══ Given data ══

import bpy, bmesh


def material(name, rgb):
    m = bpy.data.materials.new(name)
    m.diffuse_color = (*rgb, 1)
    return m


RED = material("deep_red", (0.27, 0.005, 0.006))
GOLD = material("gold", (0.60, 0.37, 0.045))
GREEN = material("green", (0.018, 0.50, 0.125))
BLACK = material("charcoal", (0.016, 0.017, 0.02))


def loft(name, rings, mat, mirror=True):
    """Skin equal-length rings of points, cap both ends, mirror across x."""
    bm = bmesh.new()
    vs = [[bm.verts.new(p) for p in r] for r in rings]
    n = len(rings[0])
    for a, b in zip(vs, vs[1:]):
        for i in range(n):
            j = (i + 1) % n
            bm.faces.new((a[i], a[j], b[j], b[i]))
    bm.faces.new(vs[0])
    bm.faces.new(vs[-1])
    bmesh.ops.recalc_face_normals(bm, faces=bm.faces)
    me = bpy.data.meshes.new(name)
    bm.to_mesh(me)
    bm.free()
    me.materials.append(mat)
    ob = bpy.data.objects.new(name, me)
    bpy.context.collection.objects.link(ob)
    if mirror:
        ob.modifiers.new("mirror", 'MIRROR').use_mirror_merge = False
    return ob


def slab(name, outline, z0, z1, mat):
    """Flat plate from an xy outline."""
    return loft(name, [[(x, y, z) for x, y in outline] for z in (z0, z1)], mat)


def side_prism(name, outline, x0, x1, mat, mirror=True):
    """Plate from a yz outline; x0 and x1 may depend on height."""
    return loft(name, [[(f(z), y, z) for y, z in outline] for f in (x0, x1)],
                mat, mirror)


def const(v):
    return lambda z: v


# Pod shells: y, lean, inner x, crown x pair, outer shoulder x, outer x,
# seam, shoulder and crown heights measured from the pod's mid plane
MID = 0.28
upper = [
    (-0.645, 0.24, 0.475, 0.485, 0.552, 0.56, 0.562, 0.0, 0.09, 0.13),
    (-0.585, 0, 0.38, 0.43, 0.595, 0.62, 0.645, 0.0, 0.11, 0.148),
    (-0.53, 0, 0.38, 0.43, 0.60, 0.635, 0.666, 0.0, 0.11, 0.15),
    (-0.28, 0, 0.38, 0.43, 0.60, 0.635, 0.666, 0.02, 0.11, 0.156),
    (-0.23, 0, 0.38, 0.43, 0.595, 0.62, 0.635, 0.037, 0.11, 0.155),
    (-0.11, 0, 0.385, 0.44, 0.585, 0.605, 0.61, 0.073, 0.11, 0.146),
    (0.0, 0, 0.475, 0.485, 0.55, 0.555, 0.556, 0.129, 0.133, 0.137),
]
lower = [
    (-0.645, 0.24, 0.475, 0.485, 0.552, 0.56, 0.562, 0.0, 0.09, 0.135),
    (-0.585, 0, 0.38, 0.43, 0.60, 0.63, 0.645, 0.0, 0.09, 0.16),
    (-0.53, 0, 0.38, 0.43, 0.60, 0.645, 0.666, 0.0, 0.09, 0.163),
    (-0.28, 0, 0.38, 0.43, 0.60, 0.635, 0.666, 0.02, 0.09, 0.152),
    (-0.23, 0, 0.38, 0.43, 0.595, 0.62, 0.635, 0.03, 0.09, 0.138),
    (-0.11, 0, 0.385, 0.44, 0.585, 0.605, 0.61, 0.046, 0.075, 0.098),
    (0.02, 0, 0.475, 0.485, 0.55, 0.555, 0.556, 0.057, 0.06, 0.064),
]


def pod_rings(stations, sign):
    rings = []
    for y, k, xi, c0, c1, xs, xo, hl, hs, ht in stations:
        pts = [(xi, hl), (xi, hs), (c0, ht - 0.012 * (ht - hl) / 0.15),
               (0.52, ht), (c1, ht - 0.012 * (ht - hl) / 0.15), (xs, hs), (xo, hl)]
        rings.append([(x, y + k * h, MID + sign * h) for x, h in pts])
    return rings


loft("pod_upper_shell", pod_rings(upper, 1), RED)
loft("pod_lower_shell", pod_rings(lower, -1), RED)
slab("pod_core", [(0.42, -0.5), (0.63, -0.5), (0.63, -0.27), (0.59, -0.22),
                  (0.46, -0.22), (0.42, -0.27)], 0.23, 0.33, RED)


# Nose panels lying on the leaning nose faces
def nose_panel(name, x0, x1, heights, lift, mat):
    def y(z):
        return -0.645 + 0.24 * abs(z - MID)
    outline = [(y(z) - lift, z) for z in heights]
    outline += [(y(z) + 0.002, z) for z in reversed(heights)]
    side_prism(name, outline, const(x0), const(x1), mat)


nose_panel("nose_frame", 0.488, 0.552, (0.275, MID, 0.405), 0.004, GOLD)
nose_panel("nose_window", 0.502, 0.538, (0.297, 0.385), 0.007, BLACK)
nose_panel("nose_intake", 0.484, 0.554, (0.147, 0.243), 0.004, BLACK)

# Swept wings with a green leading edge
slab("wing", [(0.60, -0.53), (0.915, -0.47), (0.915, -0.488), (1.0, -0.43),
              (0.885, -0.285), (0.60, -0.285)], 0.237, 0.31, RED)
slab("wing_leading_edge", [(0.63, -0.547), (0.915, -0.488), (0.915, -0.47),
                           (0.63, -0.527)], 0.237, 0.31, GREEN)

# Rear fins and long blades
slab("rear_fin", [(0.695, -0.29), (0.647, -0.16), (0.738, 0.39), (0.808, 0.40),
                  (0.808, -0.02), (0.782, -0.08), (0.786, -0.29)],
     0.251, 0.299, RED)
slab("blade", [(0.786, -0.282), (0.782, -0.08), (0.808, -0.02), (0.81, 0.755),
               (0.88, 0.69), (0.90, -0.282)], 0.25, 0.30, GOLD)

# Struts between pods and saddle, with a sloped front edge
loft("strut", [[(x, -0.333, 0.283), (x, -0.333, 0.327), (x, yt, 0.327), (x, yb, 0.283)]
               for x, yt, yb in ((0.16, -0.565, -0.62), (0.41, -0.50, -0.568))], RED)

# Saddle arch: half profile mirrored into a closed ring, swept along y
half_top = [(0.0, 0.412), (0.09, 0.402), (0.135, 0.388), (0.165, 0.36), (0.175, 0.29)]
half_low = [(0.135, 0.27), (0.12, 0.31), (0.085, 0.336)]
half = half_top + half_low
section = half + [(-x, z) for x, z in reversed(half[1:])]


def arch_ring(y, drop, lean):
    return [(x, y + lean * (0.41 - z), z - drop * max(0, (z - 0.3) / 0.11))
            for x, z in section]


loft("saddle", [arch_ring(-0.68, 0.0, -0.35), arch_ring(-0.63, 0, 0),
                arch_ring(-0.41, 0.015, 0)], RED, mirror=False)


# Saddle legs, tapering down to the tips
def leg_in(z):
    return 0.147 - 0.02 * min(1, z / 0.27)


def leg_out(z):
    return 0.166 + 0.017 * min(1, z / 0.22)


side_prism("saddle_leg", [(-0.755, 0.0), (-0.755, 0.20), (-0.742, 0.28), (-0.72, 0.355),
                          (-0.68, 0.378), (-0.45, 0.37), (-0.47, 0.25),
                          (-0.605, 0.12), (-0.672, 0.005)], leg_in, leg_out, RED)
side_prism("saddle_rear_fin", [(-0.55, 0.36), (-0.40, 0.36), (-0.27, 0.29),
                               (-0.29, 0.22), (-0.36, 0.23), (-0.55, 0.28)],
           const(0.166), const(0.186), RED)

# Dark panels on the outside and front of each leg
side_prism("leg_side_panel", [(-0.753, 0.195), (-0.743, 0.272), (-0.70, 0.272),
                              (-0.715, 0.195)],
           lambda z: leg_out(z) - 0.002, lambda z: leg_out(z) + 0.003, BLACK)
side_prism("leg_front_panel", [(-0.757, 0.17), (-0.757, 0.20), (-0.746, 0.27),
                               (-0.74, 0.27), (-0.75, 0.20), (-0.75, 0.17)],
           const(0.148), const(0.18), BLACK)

═══

- [How to complete this task]: Reproduce the material above, every line of it, exactly.

- [Exercise solution]:
import bpy, bmesh


def material(name, rgb):
    m = bpy.data.materials.new(name)
    m.diffuse_color = (*rgb, 1)
    return m


RED = material("deep_red", (0.27, 0.005, 0.006))
GOLD = material("gold", (0.60, 0.37, 0.045))
GREEN = material("green", (0.018, 0.50, 0.125))
BLACK = material("charcoal", (0.016, 0.017, 0.02))


def loft(name, rings, mat, mirror=True):
    """Skin equal-length rings of points, cap both ends, mirror across x."""
    bm = bmesh.new()
    vs = [[bm.verts.new(p) for p in r] for r in rings]
    n = len(rings[0])
    for a, b in zip(vs, vs[1:]):
        for i in range(n):
            j = (i + 1) % n
            bm.faces.new((a[i], a[j], b[j], b[i]))
    bm.faces.new(vs[0])
    bm.faces.new(vs[-1])
    bmesh.ops.recalc_face_normals(bm, faces=bm.faces)
    me = bpy.data.meshes.new(name)
    bm.to_mesh(me)
    bm.free()
    me.materials.append(mat)
    ob = bpy.data.objects.new(name, me)
    bpy.context.collection.objects.link(ob)
    if mirror:
        ob.modifiers.new("mirror", 'MIRROR').use_mirror_merge = False
    return ob


def slab(name, outline, z0, z1, mat):
    """Flat plate from an xy outline."""
    return loft(name, [[(x, y, z) for x, y in outline] for z in (z0, z1)], mat)


def side_prism(name, outline, x0, x1, mat, mirror=True):
    """Plate from a yz outline; x0 and x1 may depend on height."""
    return loft(name, [[(f(z), y, z) for y, z in outline] for f in (x0, x1)],
                mat, mirror)


def const(v):
    return lambda z: v


# Pod shells: y, lean, inner x, crown x pair, outer shoulder x, outer x,
# seam, shoulder and crown heights measured from the pod's mid plane
MID = 0.28
upper = [
    (-0.645, 0.24, 0.475, 0.485, 0.552, 0.56, 0.562, 0.0, 0.09, 0.13),
    (-0.585, 0, 0.38, 0.43, 0.595, 0.62, 0.645, 0.0, 0.11, 0.148),
    (-0.53, 0, 0.38, 0.43, 0.60, 0.635, 0.666, 0.0, 0.11, 0.15),
    (-0.28, 0, 0.38, 0.43, 0.60, 0.635, 0.666, 0.02, 0.11, 0.156),
    (-0.23, 0, 0.38, 0.43, 0.595, 0.62, 0.635, 0.037, 0.11, 0.155),
    (-0.11, 0, 0.385, 0.44, 0.585, 0.605, 0.61, 0.073, 0.11, 0.146),
    (0.0, 0, 0.475, 0.485, 0.55, 0.555, 0.556, 0.129, 0.133, 0.137),
]
lower = [
    (-0.645, 0.24, 0.475, 0.485, 0.552, 0.56, 0.562, 0.0, 0.09, 0.135),
    (-0.585, 0, 0.38, 0.43, 0.60, 0.63, 0.645, 0.0, 0.09, 0.16),
    (-0.53, 0, 0.38, 0.43, 0.60, 0.645, 0.666, 0.0, 0.09, 0.163),
    (-0.28, 0, 0.38, 0.43, 0.60, 0.635, 0.666, 0.02, 0.09, 0.152),
    (-0.23, 0, 0.38, 0.43, 0.595, 0.62, 0.635, 0.03, 0.09, 0.138),
    (-0.11, 0, 0.385, 0.44, 0.585, 0.605, 0.61, 0.046, 0.075, 0.098),
    (0.02, 0, 0.475, 0.485, 0.55, 0.555, 0.556, 0.057, 0.06, 0.064),
]


def pod_rings(stations, sign):
    rings = []
    for y, k, xi, c0, c1, xs, xo, hl, hs, ht in stations:
        pts = [(xi, hl), (xi, hs), (c0, ht - 0.012 * (ht - hl) / 0.15),
               (0.52, ht), (c1, ht - 0.012 * (ht - hl) / 0.15), (xs, hs), (xo, hl)]
        rings.append([(x, y + k * h, MID + sign * h) for x, h in pts])
    return rings


loft("pod_upper_shell", pod_rings(upper, 1), RED)
loft("pod_lower_shell", pod_rings(lower, -1), RED)
slab("pod_core", [(0.42, -0.5), (0.63, -0.5), (0.63, -0.27), (0.59, -0.22),
                  (0.46, -0.22), (0.42, -0.27)], 0.23, 0.33, RED)


# Nose panels lying on the leaning nose faces
def nose_panel(name, x0, x1, heights, lift, mat):
    def y(z):
        return -0.645 + 0.24 * abs(z - MID)
    outline = [(y(z) - lift, z) for z in heights]
    outline += [(y(z) + 0.002, z) for z in reversed(heights)]
    side_prism(name, outline, const(x0), const(x1), mat)


nose_panel("nose_frame", 0.488, 0.552, (0.275, MID, 0.405), 0.004, GOLD)
nose_panel("nose_window", 0.502, 0.538, (0.297, 0.385), 0.007, BLACK)
nose_panel("nose_intake", 0.484, 0.554, (0.147, 0.243), 0.004, BLACK)

# Swept wings with a green leading edge
slab("wing", [(0.60, -0.53), (0.915, -0.47), (0.915, -0.488), (1.0, -0.43),
              (0.885, -0.285), (0.60, -0.285)], 0.237, 0.31, RED)
slab("wing_leading_edge", [(0.63, -0.547), (0.915, -0.488), (0.915, -0.47),
                           (0.63, -0.527)], 0.237, 0.31, GREEN)

# Rear fins and long blades
slab("rear_fin", [(0.695, -0.29), (0.647, -0.16), (0.738, 0.39), (0.808, 0.40),
                  (0.808, -0.02), (0.782, -0.08), (0.786, -0.29)],
     0.251, 0.299, RED)
slab("blade", [(0.786, -0.282), (0.782, -0.08), (0.808, -0.02), (0.81, 0.755),
               (0.88, 0.69), (0.90, -0.282)], 0.25, 0.30, GOLD)

# Struts between pods and saddle, with a sloped front edge
loft("strut", [[(x, -0.333, 0.283), (x, -0.333, 0.327), (x, yt, 0.327), (x, yb, 0.283)]
               for x, yt, yb in ((0.16, -0.565, -0.62), (0.41, -0.50, -0.568))], RED)

# Saddle arch: half profile mirrored into a closed ring, swept along y
half_top = [(0.0, 0.412), (0.09, 0.402), (0.135, 0.388), (0.165, 0.36), (0.175, 0.29)]
half_low = [(0.135, 0.27), (0.12, 0.31), (0.085, 0.336)]
half = half_top + half_low
section = half + [(-x, z) for x, z in reversed(half[1:])]


def arch_ring(y, drop, lean):
    return [(x, y + lean * (0.41 - z), z - drop * max(0, (z - 0.3) / 0.11))
            for x, z in section]


loft("saddle", [arch_ring(-0.68, 0.0, -0.35), arch_ring(-0.63, 0, 0),
                arch_ring(-0.41, 0.015, 0)], RED, mirror=False)


# Saddle legs, tapering down to the tips
def leg_in(z):
    return 0.147 - 0.02 * min(1, z / 0.27)


def leg_out(z):
    return 0.166 + 0.017 * min(1, z / 0.22)


side_prism("saddle_leg", [(-0.755, 0.0), (-0.755, 0.20), (-0.742, 0.28), (-0.72, 0.355),
                          (-0.68, 0.378), (-0.45, 0.37), (-0.47, 0.25),
                          (-0.605, 0.12), (-0.672, 0.005)], leg_in, leg_out, RED)
side_prism("saddle_rear_fin", [(-0.55, 0.36), (-0.40, 0.36), (-0.27, 0.29),
                               (-0.29, 0.22), (-0.36, 0.23), (-0.55, 0.28)],
           const(0.166), const(0.186), RED)

# Dark panels on the outside and front of each leg
side_prism("leg_side_panel", [(-0.753, 0.195), (-0.743, 0.272), (-0.70, 0.272),
                              (-0.715, 0.195)],
           lambda z: leg_out(z) - 0.002, lambda z: leg_out(z) + 0.003, BLACK)
side_prism("leg_front_panel", [(-0.757, 0.17), (-0.757, 0.20), (-0.746, 0.27),
                               (-0.74, 0.27), (-0.75, 0.20), (-0.75, 0.17)],
           const(0.148), const(0.18), BLACK)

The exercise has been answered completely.